Discussions over whether North Seattle College should become a smoke-free campus have occurred since at least 1997. Since then, various committees charged with studying the issue have provided recommendations, and passionate debate has ensued between those who feel smoking is a personal freedom issue versus those who feel smoking is a community health issue.
Non-compliance with designated smoking areas, constant littering, and chewing tobacco spittle all over campus have been an ongoing problem, creating an unpleasant and unhealthy environment on campus.
Following a thorough historical overview of the college’s smoke-free discussions by the Clean Air Task Force and thoughtful dialogue regarding feedback in a college-wide survey in 2014—during which 70 percent of respondents (828 community members) voted in favor of going smoke-free—North’s Executive Team voted unanimously in spring 2015 that North become tobacco- and smoke-free effective fall 2015. North’s Student Administrative Council expressed solid support for the decision.
This decision is in step with what Public Health Seattle and King County recommends and puts North among the more than 1,000 colleges nation-wide that are now tobacco- and smoke-free.

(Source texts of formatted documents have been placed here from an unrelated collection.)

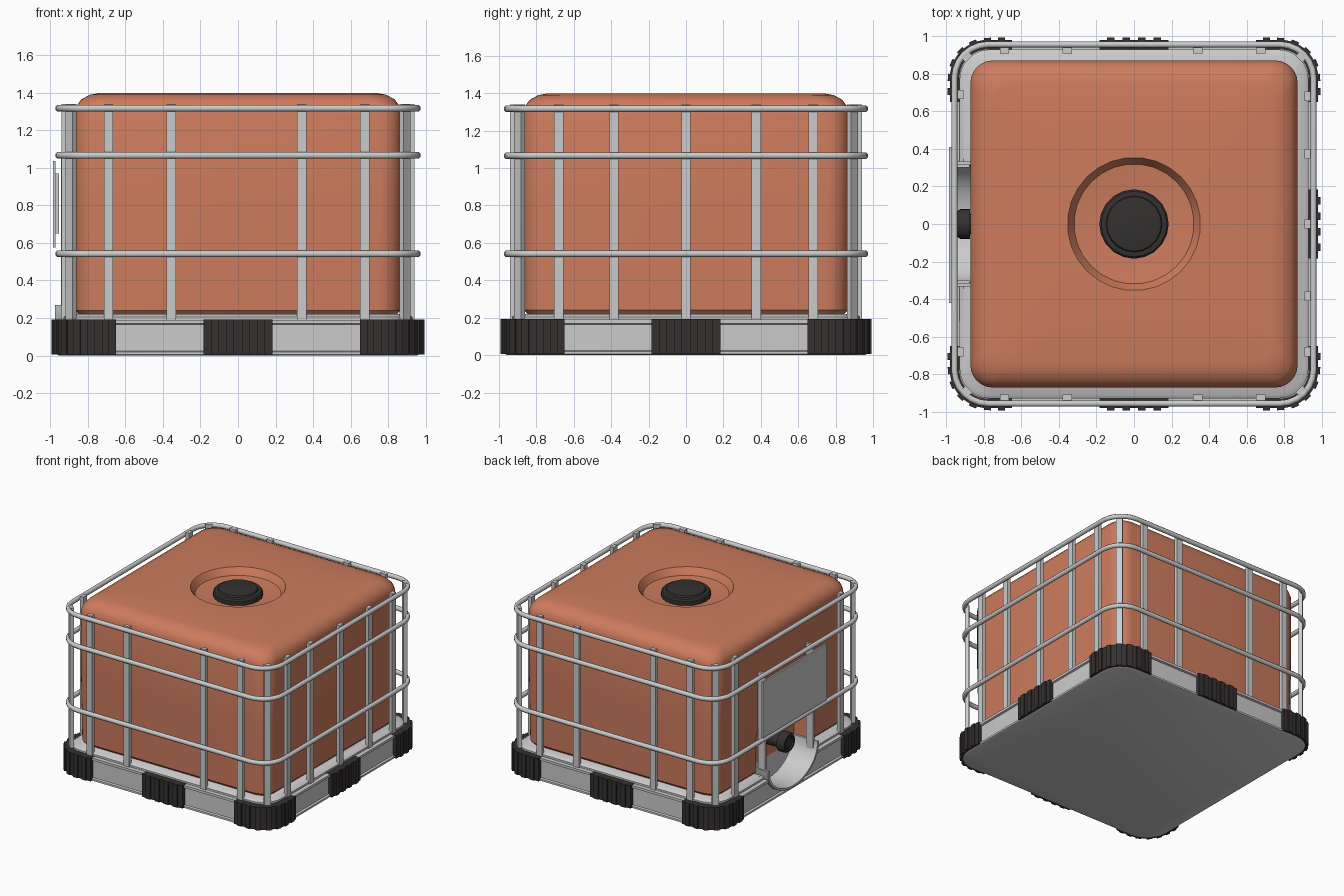
import bpy, bmesh
from math import sin, cos, pi, radians
from mathutils import Vector, Matrix

if "Cube" in bpy.data.objects:
    bpy.data.objects.remove(bpy.data.objects["Cube"])


def material(name, rgb):
    m = bpy.data.materials.new(name)
    m.diffuse_color = (*rgb, 1)
    m.use_nodes = True
    m.node_tree.nodes["Principled BSDF"].inputs["Base Color"].default_value = m.diffuse_color
    return m


ORANGE = material("orange_plastic", (0.61, 0.2, 0.11))
BLACK = material("black_plastic", (0.035, 0.03, 0.03))


def smooth(ob, angle=35):
    bpy.ops.object.select_all(action='DESELECT')
    ob.select_set(True)
    bpy.context.view_layer.objects.active = ob
    bpy.ops.object.shade_smooth_by_angle(angle=radians(angle))


def loft(name, rings, mat=None, closed=False, angle=35):
    """Skin a list of equal-length point loops; cap the ends unless closed."""
    bm = bmesh.new()
    vs = [[bm.verts.new(p) for p in ring] for ring in rings]
    pairs = list(zip(vs, vs[1:])) + ([(vs[-1], vs[0])] if closed else [])
    for a, b in pairs:
        for i in range(len(a)):
            j = (i + 1) % len(a)
            bm.faces.new((a[i], a[j], b[j], b[i]))
    if not closed:
        bm.faces.new(vs[0])
        bm.faces.new(vs[-1])
    bmesh.ops.recalc_face_normals(bm, faces=bm.faces)
    me = bpy.data.meshes.new(name)
    bm.to_mesh(me)
    bm.free()
    ob = bpy.data.objects.new(name, me)
    bpy.context.collection.objects.link(ob)
    if mat:
        me.materials.append(mat)
    if angle:
        smooth(ob, angle)
    return ob


def box(name, centre, size, turn=0, mat=None):
    x, y, z = (s / 2 for s in size)
    m = Matrix.Translation(centre) @ Matrix.Rotation(turn, 4, 'Z')
    rings = [[m @ Vector((a * x, b * y, h)) for a, b in ((-1, -1), (1, -1), (1, 1), (-1, 1))]
             for h in (-z, z)]
    return loft(name, rings, mat, angle=0)


def outline(h, r, n=6):
    """Rounded square as (point, outward normal) pairs."""
    out = []
    for k in range(4):
        a0 = k * pi / 2
        cx, cy = ((1, 1), (-1, 1), (-1, -1), (1, -1))[k]
        for j in range(n + 1):
            a = a0 + j * pi / 2 / n
            nrm = Vector((cos(a), sin(a), 0))
            out.append((Vector((cx * (h - r), cy * (h - r), 0)) + nrm * r, nrm))
    return out


def square(h, r, z, n=6):
    return [p + Vector((0, 0, z)) for p, _ in outline(h, r, n)]


def circle(r, z, n=28, start=0.0):
    return [Vector((r * cos(start + 2 * pi * i / n), r * sin(start + 2 * pi * i / n), z)) for i in range(n)]


def circle_x(r, x, z, n=20):
    return [Vector((x, r * cos(2 * pi * i / n), z + r * sin(2 * pi * i / n))) for i in range(n)]


# Pallet: channel-sided base and tray
pallet = loft("pallet", [square(h, 0.18, z) for h, z in (
    (0.955, 0), (0.965, 0.005), (0.965, 0.02), (0.95, 0.025),
    (0.95, 0.165), (0.965, 0.17), (0.965, 0.19), (0.94, 0.19))], angle=0)
tray = loft("tray", [square(h, 0.16, z) for h, z in ((0.93, 0.18), (0.93, 0.205), (0.91, 0.22))], angle=0)

# Tank: rounded body with a round well in the top
body = [square(h, r, z) for h, r, z in (
    (0.83, 0.09, 0.2), (0.865, 0.12, 0.24), (0.872, 0.12, 0.8), (0.872, 0.12, 1.29), (0.862, 0.12, 1.33),
    (0.835, 0.12, 1.365), (0.79, 0.11, 1.39), (0.735, 0.1, 1.4))]
step = 2 * pi / 28
start = pi / 4 - 3 * step
well = [circle(r, z, 28, start) for r, z in ((0.355, 1.4), (0.345, 1.385), (0.32, 1.345), (0.18, 1.33))]
tank = loft("tank", body + well, ORANGE, angle=0)

# Valve recess cut through tank, tray and pallet
arc = [(pi + pi * i / 16) for i in range(17)]
u_shape = [(0.33 * cos(a), 0.27 + 0.25 * sin(a)) for a in arc] + [(0.33, 0.55), (-0.33, 0.55)]
cutter = loft("recess_cutter", [[(x, y, z) for y, z in u_shape] for x in (-1.1, -0.75)], angle=0)
cutter.hide_render = True
for ob in (pallet, tray, tank):
    mod = ob.modifiers.new("recess", 'BOOLEAN')
    mod.operation = 'DIFFERENCE'
    mod.solver = 'EXACT'
    mod.object = cutter
    bpy.context.view_layer.objects.active = ob
    bpy.ops.object.modifier_apply(modifier=mod.name)
    smooth(ob)
bpy.data.objects.remove(cutter)

# Curved trough under the valve
loft("valve_trough", [[(x, k * 0.33 * cos(a), 0.27 + k * 0.25 * sin(a))
                       for x, k in ((-0.975, 1.01), (-0.975, 0.95), (-0.75, 0.95), (-0.75, 1.01))]
                      for a in arc])

# Filling lid and drain valve
loft("filling_lid", [circle(r, z, 20) for r, z in (
    (0.185, 1.325), (0.185, 1.365), (0.175, 1.377), (0.15, 1.38), (0.145, 1.393), (0.13, 1.397))], BLACK)
loft("valve_neck", [circle_x(0.055, x, 0.37) for x in (-0.74, -0.89)], BLACK)
loft("valve_cap", [circle_x(r, x, 0.37) for r, x in (
    (0.08, -0.875), (0.08, -0.925), (0.07, -0.94), (0.055, -0.94), (0.05, -0.93))], BLACK)


# Ribbed black feet: corners and middles
def foot(name, frame, length, ribs, turn):
    rot = Matrix.Rotation(turn, 3, 'Z')
    rings = []
    for k in range(ribs):
        off = 0.023 if k % 2 else 0.012
        for s in (k, k + 1):
            p, n = frame(s * length / ribs)
            rings.append([rot @ (p + n * o + Vector((0, 0, z)))
                          for o, z in ((-0.04, 0.005), (off, 0.005), (off, 0.192), (-0.04, 0.192))])
    loft(name, rings, BLACK, angle=0)


ARC = pi / 2 * 0.19


def corner_frame(s):
    if s < 0.13:
        return Vector((0.65 + s, -0.97, 0)), Vector((0, -1, 0))
    if s < 0.13 + ARC:
        a = -pi / 2 + (s - 0.13) / 0.19
        n = Vector((cos(a), sin(a), 0))
        return Vector((0.78, -0.78, 0)) + n * 0.19, n
    return Vector((0.97, -0.78 + s - 0.13 - ARC, 0)), Vector((1, 0, 0))


def middle_frame(s):
    return Vector((s - 0.185, -0.97, 0)), Vector((0, -1, 0))


for k, place in enumerate(("front_right", "back_right", "back_left", "front_left")):
    foot("foot_" + place, corner_frame, 0.26 + ARC, 15, k * pi / 2)
for k, place in enumerate(("front", "right", "back")):
    foot("foot_" + place + "_middle", middle_frame, 0.37, 9, k * pi / 2)

# Cage rails
for name, z in (("top_rail", 1.318), ("upper_rail", 1.067), ("lower_rail", 0.542)):
    loft(name, [[p + n * 0.018 * cos(t) + Vector((0, 0, z + 0.019 * sin(t)))
                 for t in (pi / 8 + i * pi / 4 for i in range(8))]
                for p, n in outline(0.957, 0.18)], closed=True, angle=50)

# Cage uprights
MID, TALL = 0.765, 1.15
for x in (-0.69, -0.355, 0.34, 0.675):
    for y in (-0.925, 0.925):
        box("upright", (x, y, MID), (0.05, 0.03, TALL))
for y in (-0.68, -0.385, 0, 0.375, 0.68):
    box("right_upright", (0.925, y, MID), (0.03, 0.05, TALL))
for y in (-0.68, 0.69):
    box("left_upright", (-0.925, y, MID), (0.03, 0.05, TALL))
for sx in (-1, 1):
    for sy in (-1, 1):
        box("corner_upright", (sx * 0.89, sy * 0.89, MID), (0.03, 0.05, TALL), sx * sy * pi / 4)

# Sign plate and its brackets over the valve
box("sign_plate", (-0.979, -0.005, 0.807), (0.014, 0.83, 0.46))
box("sign_backing", (-0.963, -0.005, 0.81), (0.02, 0.76, 0.32))
for y in (-0.31, 0.31):
    box("sign_bracket", (-0.91, y, 0.63), (0.065, 0.02, 0.86))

Town hall meetings were held on campus in June 2015 to obtain feedback from students and employees regarding the best way to implement the new charter. The implementation team will serve on a volunteer basis to assess how the initiative is working, with subcommittees to consider appropriate signage, communication of the charter, smoking cessation resources and related topics.